§ TASK GOAL:
From the data below, return the exact lines starting at the line containing "const at = (offset)" and ending at the line containing "const geometry = new", both included, and nothing else.

Stored data:
____

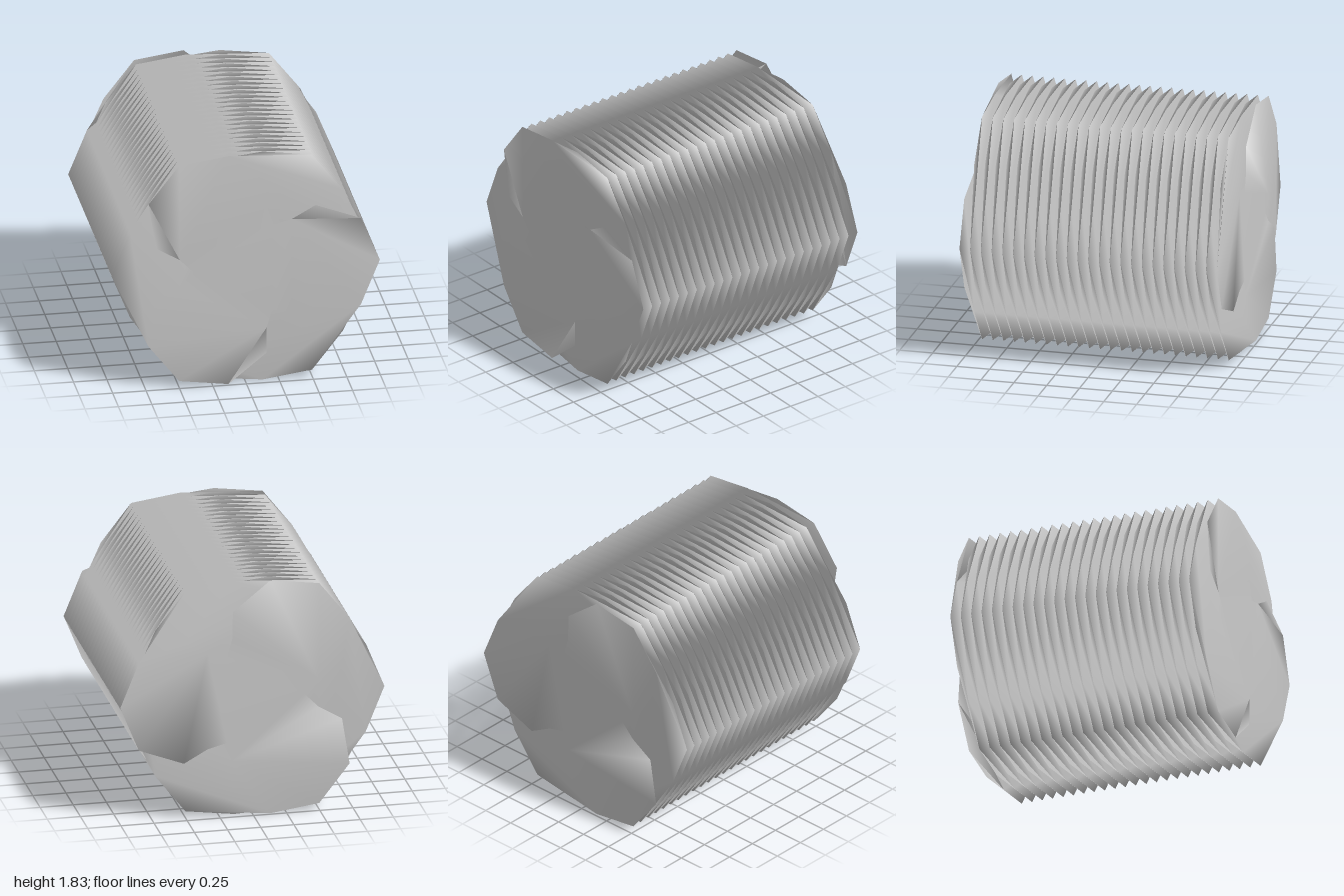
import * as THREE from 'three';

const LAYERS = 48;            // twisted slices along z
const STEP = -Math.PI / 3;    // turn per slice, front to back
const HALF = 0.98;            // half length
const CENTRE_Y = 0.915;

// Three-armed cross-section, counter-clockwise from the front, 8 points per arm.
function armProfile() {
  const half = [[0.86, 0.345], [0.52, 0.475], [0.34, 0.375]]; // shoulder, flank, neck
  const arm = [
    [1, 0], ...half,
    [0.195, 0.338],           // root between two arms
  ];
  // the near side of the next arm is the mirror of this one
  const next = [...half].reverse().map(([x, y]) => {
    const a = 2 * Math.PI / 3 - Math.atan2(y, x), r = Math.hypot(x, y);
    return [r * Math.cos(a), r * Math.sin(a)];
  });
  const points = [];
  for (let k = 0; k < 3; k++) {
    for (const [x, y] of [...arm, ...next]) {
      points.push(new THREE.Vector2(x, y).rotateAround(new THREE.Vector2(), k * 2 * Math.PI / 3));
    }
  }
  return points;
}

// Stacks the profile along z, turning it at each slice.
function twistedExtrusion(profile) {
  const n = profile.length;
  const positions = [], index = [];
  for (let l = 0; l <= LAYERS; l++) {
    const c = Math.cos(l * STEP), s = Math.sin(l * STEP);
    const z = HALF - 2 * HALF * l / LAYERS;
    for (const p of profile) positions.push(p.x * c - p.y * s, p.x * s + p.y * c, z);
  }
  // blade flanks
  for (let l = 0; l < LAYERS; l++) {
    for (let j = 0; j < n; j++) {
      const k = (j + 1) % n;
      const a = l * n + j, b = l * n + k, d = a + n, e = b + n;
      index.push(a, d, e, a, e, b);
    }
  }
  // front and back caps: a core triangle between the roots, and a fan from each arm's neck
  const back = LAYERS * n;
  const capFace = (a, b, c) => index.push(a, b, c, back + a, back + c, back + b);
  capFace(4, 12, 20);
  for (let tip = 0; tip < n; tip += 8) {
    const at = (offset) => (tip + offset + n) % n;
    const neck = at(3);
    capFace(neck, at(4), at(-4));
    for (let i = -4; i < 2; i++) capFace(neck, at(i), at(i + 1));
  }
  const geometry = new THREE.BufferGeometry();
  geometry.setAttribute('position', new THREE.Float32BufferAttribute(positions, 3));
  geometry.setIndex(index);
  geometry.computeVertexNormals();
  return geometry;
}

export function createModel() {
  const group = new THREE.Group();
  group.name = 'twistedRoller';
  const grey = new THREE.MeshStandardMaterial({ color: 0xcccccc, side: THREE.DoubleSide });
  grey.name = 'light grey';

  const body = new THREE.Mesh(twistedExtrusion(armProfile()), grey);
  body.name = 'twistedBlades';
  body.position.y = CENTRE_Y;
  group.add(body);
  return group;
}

____

§ COMPLETED TASK:
    const at = (offset) => (tip + offset + n) % n;
    const neck = at(3);
    capFace(neck, at(4), at(-4));
    for (let i = -4; i < 2; i++) capFace(neck, at(i), at(i + 1));
  }
  const geometry = new THREE.BufferGeometry();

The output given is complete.